Kristen Moyer, board president of GSV United Way, said, “While the GSVUW board and I will miss Joanne and her outstanding leadership, we are confident that Adrienne can step up to the challenge of serving as Interim President & CEO.  Our United Ways have collaborated on many programs, and we just see that this is a natural fit for us. We are excited to see where Adrienne will guide us as we move through this transition period. Finally, we wish Joanne the best as she starts a new journey in her career.”

As the transition transpires, the two organizations will also begin an exploratory discussion of a merger. The goal of a merger would be to maximize back-office operations and create more impact across the region.

Liz Masich, board chair of the United Way of Columbia and Montour Counties, said, “Our organizations have been partnering together on community impact initiatives and exploring shared staffing for many years. We are excited to have Adrienne Mael take on the Interim President/CEO role at GSVUW and deepen the connection between our two United Ways. Now more than ever, social service organizations must unite for the common good.  Some mergers make sense, and this is one of those mergers.  We strongly believe that our five-county area and our partner agencies will benefit from this endeavor.”

Masich added that a merger could help streamline workflow and create collaborations that strengthen programs and grant opportunities.
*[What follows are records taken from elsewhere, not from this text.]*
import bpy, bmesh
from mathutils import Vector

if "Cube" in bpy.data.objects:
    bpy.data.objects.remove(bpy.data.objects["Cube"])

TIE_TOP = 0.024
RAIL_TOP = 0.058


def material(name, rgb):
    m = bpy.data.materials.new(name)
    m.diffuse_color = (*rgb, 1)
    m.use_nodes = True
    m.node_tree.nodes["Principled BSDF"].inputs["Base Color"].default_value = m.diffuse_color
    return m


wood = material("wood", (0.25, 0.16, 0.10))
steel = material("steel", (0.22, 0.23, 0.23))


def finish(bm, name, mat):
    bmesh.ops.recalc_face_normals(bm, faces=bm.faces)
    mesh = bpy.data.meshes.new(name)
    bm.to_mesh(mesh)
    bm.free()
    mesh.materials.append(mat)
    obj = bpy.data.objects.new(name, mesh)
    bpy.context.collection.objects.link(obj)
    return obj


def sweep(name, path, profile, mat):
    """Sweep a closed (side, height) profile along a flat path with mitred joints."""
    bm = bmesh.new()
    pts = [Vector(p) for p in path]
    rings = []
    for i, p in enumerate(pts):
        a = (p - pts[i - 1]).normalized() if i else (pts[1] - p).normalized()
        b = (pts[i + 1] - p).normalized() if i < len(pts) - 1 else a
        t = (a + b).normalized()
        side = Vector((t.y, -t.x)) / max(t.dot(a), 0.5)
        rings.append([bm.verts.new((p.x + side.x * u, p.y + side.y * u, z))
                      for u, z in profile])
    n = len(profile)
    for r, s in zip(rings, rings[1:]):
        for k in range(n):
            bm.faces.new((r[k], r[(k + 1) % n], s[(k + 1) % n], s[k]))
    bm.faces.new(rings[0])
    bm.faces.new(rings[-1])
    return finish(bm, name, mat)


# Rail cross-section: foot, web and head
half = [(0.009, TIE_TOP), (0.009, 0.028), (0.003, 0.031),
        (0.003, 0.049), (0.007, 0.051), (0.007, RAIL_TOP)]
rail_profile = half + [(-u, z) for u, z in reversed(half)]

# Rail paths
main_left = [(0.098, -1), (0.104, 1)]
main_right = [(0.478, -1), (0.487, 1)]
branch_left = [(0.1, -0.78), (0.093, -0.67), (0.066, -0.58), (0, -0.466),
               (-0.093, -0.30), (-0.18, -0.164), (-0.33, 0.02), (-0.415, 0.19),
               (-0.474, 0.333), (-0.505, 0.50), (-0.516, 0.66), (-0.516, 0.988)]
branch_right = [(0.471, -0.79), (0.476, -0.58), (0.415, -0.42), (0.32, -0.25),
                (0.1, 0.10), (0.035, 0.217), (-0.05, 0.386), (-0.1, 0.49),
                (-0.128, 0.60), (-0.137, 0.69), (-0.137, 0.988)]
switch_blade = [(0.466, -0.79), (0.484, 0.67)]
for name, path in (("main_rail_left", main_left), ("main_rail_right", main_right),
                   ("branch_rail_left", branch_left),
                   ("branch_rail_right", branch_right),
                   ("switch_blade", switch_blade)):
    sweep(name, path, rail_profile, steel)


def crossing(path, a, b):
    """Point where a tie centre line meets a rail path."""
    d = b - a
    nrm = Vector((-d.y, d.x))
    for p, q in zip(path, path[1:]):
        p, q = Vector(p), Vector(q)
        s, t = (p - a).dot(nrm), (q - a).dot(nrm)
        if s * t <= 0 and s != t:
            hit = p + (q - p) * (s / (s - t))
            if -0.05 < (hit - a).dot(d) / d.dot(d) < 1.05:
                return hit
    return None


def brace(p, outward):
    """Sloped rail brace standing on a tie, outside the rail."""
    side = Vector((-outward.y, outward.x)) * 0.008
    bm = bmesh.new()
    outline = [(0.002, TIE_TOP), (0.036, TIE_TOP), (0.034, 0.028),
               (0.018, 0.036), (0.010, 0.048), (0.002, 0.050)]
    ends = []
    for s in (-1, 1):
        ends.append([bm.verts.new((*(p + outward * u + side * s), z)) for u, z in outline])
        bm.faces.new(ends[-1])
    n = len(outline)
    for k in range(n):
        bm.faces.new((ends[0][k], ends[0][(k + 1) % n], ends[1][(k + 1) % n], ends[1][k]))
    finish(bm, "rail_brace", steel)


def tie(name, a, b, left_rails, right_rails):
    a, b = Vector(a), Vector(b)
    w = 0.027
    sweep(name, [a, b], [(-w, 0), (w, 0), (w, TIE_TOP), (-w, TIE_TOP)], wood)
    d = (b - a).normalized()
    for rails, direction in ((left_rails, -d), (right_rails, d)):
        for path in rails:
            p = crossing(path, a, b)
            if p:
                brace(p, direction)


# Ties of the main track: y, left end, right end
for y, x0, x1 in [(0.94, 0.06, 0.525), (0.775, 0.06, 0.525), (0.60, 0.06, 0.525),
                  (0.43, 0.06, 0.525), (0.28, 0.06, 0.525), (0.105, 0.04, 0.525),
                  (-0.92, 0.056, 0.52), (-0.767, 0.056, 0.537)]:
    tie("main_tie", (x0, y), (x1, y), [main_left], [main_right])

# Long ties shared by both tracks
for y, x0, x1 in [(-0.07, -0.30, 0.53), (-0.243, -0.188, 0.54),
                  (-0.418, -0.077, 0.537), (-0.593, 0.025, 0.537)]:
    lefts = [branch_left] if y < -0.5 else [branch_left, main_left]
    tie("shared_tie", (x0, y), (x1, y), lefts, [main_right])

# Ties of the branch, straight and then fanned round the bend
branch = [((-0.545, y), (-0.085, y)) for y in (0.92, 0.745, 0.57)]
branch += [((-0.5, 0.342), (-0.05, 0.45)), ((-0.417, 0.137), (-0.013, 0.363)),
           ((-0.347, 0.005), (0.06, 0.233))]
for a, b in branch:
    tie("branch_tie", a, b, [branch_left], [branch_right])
Joanne Troutman said, “Adrienne and I, as well as our organizations, have worked closely together on many major projects and priorities since we each joined United Way. Our personal and organizational values are well-aligned, so it feels natural that she would step into this role immediately. She is an amazing leader, and I feel confident that I’m leaving the organization in great hands.”

GSV United Way’s board of directors will release details about the search process for a permanent replacement in the coming days. For more information about the search, visit GSV United Way’s website at www.gsvuw.org.

Northeast Pennsylvania Business Center to Hold Job Fair

Join the Northeast Pennsylvania Business Center on August 28, 2021 – in person – for the 1st Annual NPBC Job Fair in the Industrial Building at the Bloomsburg Fairgrounds. Over 30 employers will be present!
Visit the website for a complete listing of registered employers and to view the positions they are recruiting for. The website will be updated on a daily basis, so please check back often.
This job fair is organized by The Northeast Pennsylvania Business Center, in partnership with The River 105 & 103.5, the Columbia Montour Chamber of Commerce, and The Good Insurance Group.